> [DATA FOR THIS EXERCISE]:

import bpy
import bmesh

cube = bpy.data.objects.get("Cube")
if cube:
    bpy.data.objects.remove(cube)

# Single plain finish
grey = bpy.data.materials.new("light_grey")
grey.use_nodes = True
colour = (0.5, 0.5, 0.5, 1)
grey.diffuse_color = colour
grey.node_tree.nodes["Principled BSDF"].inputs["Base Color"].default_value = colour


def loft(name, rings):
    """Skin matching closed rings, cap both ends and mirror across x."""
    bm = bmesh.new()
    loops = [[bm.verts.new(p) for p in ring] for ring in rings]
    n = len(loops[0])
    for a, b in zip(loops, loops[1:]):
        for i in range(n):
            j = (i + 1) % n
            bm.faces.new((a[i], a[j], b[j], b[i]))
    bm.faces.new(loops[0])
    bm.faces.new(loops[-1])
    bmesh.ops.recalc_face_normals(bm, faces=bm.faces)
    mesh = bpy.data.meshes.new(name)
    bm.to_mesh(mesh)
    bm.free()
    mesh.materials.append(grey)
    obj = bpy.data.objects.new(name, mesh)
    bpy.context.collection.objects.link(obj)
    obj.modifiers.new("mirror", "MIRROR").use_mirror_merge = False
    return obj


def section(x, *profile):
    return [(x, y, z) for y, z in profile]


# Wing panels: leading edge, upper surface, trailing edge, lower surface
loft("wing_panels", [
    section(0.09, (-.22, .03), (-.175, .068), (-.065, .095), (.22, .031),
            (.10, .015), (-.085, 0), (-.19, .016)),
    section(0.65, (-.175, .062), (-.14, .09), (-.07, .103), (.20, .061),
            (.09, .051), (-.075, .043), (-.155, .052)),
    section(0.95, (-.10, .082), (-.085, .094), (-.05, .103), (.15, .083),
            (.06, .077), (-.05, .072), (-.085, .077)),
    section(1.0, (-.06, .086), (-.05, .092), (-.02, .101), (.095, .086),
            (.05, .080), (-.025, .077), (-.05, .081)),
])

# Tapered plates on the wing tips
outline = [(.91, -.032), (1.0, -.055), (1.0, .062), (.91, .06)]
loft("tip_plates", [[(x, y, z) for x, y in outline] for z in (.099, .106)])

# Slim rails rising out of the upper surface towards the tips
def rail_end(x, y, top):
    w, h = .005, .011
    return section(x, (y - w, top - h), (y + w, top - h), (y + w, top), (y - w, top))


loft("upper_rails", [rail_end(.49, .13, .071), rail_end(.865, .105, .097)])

> [TASK DIRECTIONS]:
Keeping every line exactly as it is, copy all the records.

> [EXPECTED OUTPUT]:
import bpy
import bmesh

cube = bpy.data.objects.get("Cube")
if cube:
    bpy.data.objects.remove(cube)

# Single plain finish
grey = bpy.data.materials.new("light_grey")
grey.use_nodes = True
colour = (0.5, 0.5, 0.5, 1)
grey.diffuse_color = colour
grey.node_tree.nodes["Principled BSDF"].inputs["Base Color"].default_value = colour


def loft(name, rings):
    """Skin matching closed rings, cap both ends and mirror across x."""
    bm = bmesh.new()
    loops = [[bm.verts.new(p) for p in ring] for ring in rings]
    n = len(loops[0])
    for a, b in zip(loops, loops[1:]):
        for i in range(n):
            j = (i + 1) % n
            bm.faces.new((a[i], a[j], b[j], b[i]))
    bm.faces.new(loops[0])
    bm.faces.new(loops[-1])
    bmesh.ops.recalc_face_normals(bm, faces=bm.faces)
    mesh = bpy.data.meshes.new(name)
    bm.to_mesh(mesh)
    bm.free()
    mesh.materials.append(grey)
    obj = bpy.data.objects.new(name, mesh)
    bpy.context.collection.objects.link(obj)
    obj.modifiers.new("mirror", "MIRROR").use_mirror_merge = False
    return obj


def section(x, *profile):
    return [(x, y, z) for y, z in profile]


# Wing panels: leading edge, upper surface, trailing edge, lower surface
loft("wing_panels", [
    section(0.09, (-.22, .03), (-.175, .068), (-.065, .095), (.22, .031),
            (.10, .015), (-.085, 0), (-.19, .016)),
    section(0.65, (-.175, .062), (-.14, .09), (-.07, .103), (.20, .061),
            (.09, .051), (-.075, .043), (-.155, .052)),
    section(0.95, (-.10, .082), (-.085, .094), (-.05, .103), (.15, .083),
            (.06, .077), (-.05, .072), (-.085, .077)),
    section(1.0, (-.06, .086), (-.05, .092), (-.02, .101), (.095, .086),
            (.05, .080), (-.025, .077), (-.05, .081)),
])

# Tapered plates on the wing tips
outline = [(.91, -.032), (1.0, -.055), (1.0, .062), (.91, .06)]
loft("tip_plates", [[(x, y, z) for x, y in outline] for z in (.099, .106)])

# Slim rails rising out of the upper surface towards the tips
def rail_end(x, y, top):
    w, h = .005, .011
    return section(x, (y - w, top - h), (y + w, top - h), (y + w, top), (y - w, top))


loft("upper_rails", [rail_end(.49, .13, .071), rail_end(.865, .105, .097)])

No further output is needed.